••13 Jul 2003
TL;DR: A new form of software transactional memory designed to support dynamic-sized data structures, and a novel non-blocking implementation of this STM that uses modular contention managers to ensure progress in practice.
Abstract: We propose a new form of software transactional memory (STM) designed to support dynamic-sized data structures, and we describe a novel non-blocking implementation. The non-blocking property we consider is obstruction-freedom. Obstruction-freedom is weaker than lock-freedom; as a result, it admits substantially simpler and more efficient implementations. A novel feature of our obstruction-free STM implementation is its use of modular contention managers to ensure progress in practice.

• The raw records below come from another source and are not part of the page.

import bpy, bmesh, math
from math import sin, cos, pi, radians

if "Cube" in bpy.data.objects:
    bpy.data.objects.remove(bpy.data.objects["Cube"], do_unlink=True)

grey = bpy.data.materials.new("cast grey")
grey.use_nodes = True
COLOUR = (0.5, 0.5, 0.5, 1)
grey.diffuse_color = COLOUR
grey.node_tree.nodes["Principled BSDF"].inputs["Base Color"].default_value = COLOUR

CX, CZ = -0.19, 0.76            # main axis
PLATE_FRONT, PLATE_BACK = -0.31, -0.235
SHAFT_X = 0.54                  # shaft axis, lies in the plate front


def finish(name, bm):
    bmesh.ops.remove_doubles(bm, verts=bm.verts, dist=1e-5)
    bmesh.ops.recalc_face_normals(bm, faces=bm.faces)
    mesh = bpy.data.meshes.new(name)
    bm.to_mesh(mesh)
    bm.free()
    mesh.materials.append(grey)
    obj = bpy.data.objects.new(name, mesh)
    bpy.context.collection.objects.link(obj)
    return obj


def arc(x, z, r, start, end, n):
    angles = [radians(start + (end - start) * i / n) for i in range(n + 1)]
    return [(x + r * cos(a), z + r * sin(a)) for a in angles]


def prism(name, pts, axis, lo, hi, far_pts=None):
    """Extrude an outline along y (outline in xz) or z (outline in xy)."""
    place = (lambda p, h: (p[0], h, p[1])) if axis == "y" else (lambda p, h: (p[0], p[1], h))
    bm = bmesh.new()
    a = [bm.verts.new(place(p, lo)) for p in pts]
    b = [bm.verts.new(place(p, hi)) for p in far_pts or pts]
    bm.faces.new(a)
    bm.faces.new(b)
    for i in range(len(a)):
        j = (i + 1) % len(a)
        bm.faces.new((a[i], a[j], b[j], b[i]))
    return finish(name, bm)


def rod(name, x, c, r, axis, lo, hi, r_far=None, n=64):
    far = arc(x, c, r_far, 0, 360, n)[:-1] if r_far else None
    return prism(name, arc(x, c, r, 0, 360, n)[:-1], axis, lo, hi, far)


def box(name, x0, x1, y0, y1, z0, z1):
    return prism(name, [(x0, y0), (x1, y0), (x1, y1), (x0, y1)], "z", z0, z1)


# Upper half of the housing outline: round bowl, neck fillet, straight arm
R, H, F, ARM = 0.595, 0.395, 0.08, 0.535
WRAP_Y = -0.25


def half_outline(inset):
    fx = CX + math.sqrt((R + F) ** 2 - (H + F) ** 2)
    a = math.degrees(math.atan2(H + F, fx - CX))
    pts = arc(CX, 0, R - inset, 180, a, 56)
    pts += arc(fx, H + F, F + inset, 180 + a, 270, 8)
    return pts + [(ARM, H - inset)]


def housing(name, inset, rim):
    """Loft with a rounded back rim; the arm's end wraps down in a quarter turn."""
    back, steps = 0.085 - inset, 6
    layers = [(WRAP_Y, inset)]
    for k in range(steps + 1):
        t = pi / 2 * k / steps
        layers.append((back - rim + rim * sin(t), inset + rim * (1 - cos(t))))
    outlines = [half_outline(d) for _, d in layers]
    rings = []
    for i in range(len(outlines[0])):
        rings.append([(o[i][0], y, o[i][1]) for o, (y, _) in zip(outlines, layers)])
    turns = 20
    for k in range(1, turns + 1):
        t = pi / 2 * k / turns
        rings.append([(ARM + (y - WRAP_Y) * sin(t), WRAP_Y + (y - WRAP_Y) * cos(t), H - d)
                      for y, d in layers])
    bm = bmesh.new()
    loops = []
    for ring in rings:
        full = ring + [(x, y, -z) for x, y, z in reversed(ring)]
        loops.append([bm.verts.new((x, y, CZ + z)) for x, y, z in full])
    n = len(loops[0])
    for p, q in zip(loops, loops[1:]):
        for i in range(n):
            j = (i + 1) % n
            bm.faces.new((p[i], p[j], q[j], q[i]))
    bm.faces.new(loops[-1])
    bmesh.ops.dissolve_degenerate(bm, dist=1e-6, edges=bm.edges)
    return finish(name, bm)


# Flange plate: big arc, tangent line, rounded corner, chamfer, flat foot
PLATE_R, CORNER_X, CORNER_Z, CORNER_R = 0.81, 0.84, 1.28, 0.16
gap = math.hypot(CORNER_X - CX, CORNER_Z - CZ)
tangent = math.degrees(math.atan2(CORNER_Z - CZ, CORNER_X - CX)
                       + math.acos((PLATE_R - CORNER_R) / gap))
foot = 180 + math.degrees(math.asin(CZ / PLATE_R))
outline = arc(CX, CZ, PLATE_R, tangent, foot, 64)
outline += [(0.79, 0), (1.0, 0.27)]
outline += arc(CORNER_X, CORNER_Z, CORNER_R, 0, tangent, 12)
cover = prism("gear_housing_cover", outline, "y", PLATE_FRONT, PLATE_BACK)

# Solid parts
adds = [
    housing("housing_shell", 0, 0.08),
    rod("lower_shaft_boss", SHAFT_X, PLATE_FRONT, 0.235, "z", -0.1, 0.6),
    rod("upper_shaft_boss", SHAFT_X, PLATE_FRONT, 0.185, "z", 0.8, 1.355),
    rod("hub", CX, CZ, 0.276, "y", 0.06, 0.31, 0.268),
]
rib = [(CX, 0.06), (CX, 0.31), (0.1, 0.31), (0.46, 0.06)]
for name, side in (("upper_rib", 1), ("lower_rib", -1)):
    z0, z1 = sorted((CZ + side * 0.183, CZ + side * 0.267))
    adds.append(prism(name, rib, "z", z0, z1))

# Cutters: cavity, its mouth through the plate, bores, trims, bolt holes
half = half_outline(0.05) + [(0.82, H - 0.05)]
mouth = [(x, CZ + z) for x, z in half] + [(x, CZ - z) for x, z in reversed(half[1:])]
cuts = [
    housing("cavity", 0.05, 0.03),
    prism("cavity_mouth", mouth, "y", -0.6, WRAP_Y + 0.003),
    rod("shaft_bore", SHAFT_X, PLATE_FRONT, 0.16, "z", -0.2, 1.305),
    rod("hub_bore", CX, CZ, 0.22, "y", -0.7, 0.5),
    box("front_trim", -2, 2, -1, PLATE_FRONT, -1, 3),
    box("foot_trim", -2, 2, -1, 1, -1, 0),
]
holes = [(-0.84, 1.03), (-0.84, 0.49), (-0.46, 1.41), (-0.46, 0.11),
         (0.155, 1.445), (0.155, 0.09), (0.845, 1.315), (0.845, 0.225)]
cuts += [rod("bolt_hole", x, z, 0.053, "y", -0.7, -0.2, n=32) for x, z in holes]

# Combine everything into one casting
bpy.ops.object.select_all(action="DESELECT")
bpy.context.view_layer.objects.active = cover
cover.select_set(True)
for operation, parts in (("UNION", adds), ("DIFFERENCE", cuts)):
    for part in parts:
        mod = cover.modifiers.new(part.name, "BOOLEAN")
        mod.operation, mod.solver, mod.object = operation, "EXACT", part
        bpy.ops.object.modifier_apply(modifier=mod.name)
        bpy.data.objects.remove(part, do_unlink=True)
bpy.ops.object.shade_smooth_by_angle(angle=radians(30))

We illustrate the utility of our dynamic STM with a straightforward implementation of an obstruction-free red-black tree, thereby demonstrating a sophisticated non-blocking dynamic data structure that would be difficult to implement by other means. We also present the results of simple preliminary performance experiments that demonstrate that an "early release" feature of our STM is useful for reducing contention, and that our STM lends itself to the effective use of modular contention managers.
••30 Sep 2008
TL;DR: This paper introduces the Stanford Transactional Application for Multi-Processing (STAMP), a comprehensive benchmark suite for evaluating TM systems and uses the suite to evaluate six different TM systems, identify their shortcomings, and motivate further research on their performance characteristics.
Abstract: Transactional Memory (TM) is emerging as a promising technology to simplify parallel programming. While several TM systems have been proposed in the research literature, we are still missing the tools and workloads necessary to analyze and compare the proposals. Most TM systems have been evaluated using microbenchmarks, which may not be representative of any real-world behavior, or individual applications, which do not stress a wide range of execution scenarios. We introduce the Stanford Transactional Application for Multi-Processing (STAMP), a comprehensive benchmark suite for evaluating TM systems. STAMP includes eight applications and thirty variants of input parameters and data sets in order to represent several application domains and cover a wide range of transactional execution cases (frequent or rare use of transactions, large or small transactions, high or low contention, etc.). Moreover, STAMP is portable across many types of TM systems, including hardware, software, and hybrid systems. In this paper, we provide descriptions and a detailed characterization of the applications in STAMP. We also use the suite to evaluate six different TM systems, identify their shortcomings, and motivate further research on their performance characteristics.
Trending Questions (1)